**Work to be completed:** Copy every record exactly, and keep the pictures out.

**Stored entries:**
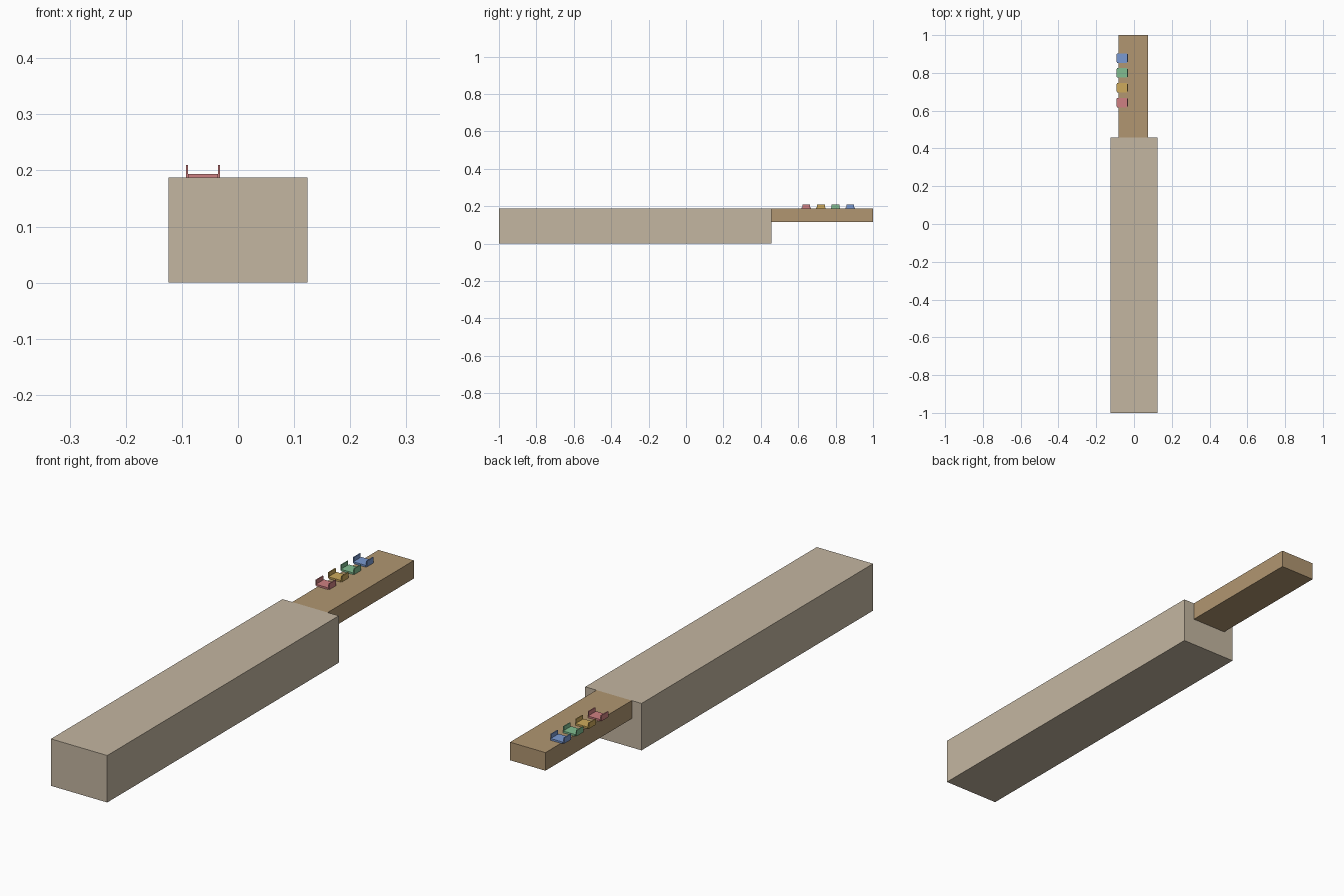
import bpy

if "Cube" in bpy.data.objects:
    bpy.data.objects.remove(bpy.data.objects["Cube"])


def material(name, rgb):
    """Flat colour from 0-255 display values."""
    mat = bpy.data.materials.new(name)
    lin = [((c / 255 + 0.055) / 1.055) ** 2.4 for c in rgb]
    mat.diffuse_color = (*lin, 1)
    mat.use_nodes = True
    mat.node_tree.nodes["Principled BSDF"].inputs["Base Color"].default_value = mat.diffuse_color
    return mat


def box(name, x, y, z, mat):
    """Box spanning the given (min, max) ranges."""
    bpy.ops.mesh.primitive_cube_add(size=1)
    ob = bpy.context.object
    ob.name = name
    ob.location = [(a + b) / 2 for a, b in (x, y, z)]
    ob.scale = [b - a for a, b in (x, y, z)]
    bpy.ops.object.transform_apply(location=True, rotation=False, scale=True)
    ob.data.materials.append(mat)
    return ob


TOP = 0.187

# Large main block and the narrower arm flush with its top
box("main_block", (-0.124, 0.124), (-1.0, 0.457), (0, TOP),
    material("stone_beige", (196, 182, 161)))
box("arm", (-0.081, 0.075), (0.457, 1.0), (0.115, TOP),
    material("wood_brown", (177, 150, 113)))

# Row of four U-shaped cradles, overhanging the arm's left edge
colours = [("red", (207, 128, 130)), ("yellow", (205, 170, 92)),
           ("green", (130, 190, 145)), ("blue", (122, 154, 210))]
for i, (name, rgb) in enumerate(colours):
    mat = material("cradle_" + name, rgb)
    y = 0.643 + i * 0.0783
    box(name + "_cradle_base", (-0.089, -0.036), (y - 0.025, y + 0.025),
        (TOP, TOP + 0.007), mat)
    for side, x in (("left", -0.093), ("right", -0.036)):
        box(f"{name}_cradle_{side}_wall", (x, x + 0.004),
            (y - 0.021, y + 0.021), (TOP, 0.21), mat)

**Output of the exercise:**
import bpy

if "Cube" in bpy.data.objects:
    bpy.data.objects.remove(bpy.data.objects["Cube"])


def material(name, rgb):
    """Flat colour from 0-255 display values."""
    mat = bpy.data.materials.new(name)
    lin = [((c / 255 + 0.055) / 1.055) ** 2.4 for c in rgb]
    mat.diffuse_color = (*lin, 1)
    mat.use_nodes = True
    mat.node_tree.nodes["Principled BSDF"].inputs["Base Color"].default_value = mat.diffuse_color
    return mat


def box(name, x, y, z, mat):
    """Box spanning the given (min, max) ranges."""
    bpy.ops.mesh.primitive_cube_add(size=1)
    ob = bpy.context.object
    ob.name = name
    ob.location = [(a + b) / 2 for a, b in (x, y, z)]
    ob.scale = [b - a for a, b in (x, y, z)]
    bpy.ops.object.transform_apply(location=True, rotation=False, scale=True)
    ob.data.materials.append(mat)
    return ob


TOP = 0.187

# Large main block and the narrower arm flush with its top
box("main_block", (-0.124, 0.124), (-1.0, 0.457), (0, TOP),
    material("stone_beige", (196, 182, 161)))
box("arm", (-0.081, 0.075), (0.457, 1.0), (0.115, TOP),
    material("wood_brown", (177, 150, 113)))

# Row of four U-shaped cradles, overhanging the arm's left edge
colours = [("red", (207, 128, 130)), ("yellow", (205, 170, 92)),
           ("green", (130, 190, 145)), ("blue", (122, 154, 210))]
for i, (name, rgb) in enumerate(colours):
    mat = material("cradle_" + name, rgb)
    y = 0.643 + i * 0.0783
    box(name + "_cradle_base", (-0.089, -0.036), (y - 0.025, y + 0.025),
        (TOP, TOP + 0.007), mat)
    for side, x in (("left", -0.093), ("right", -0.036)):
        box(f"{name}_cradle_{side}_wall", (x, x + 0.004),
            (y - 0.021, y + 0.021), (TOP, 0.21), mat)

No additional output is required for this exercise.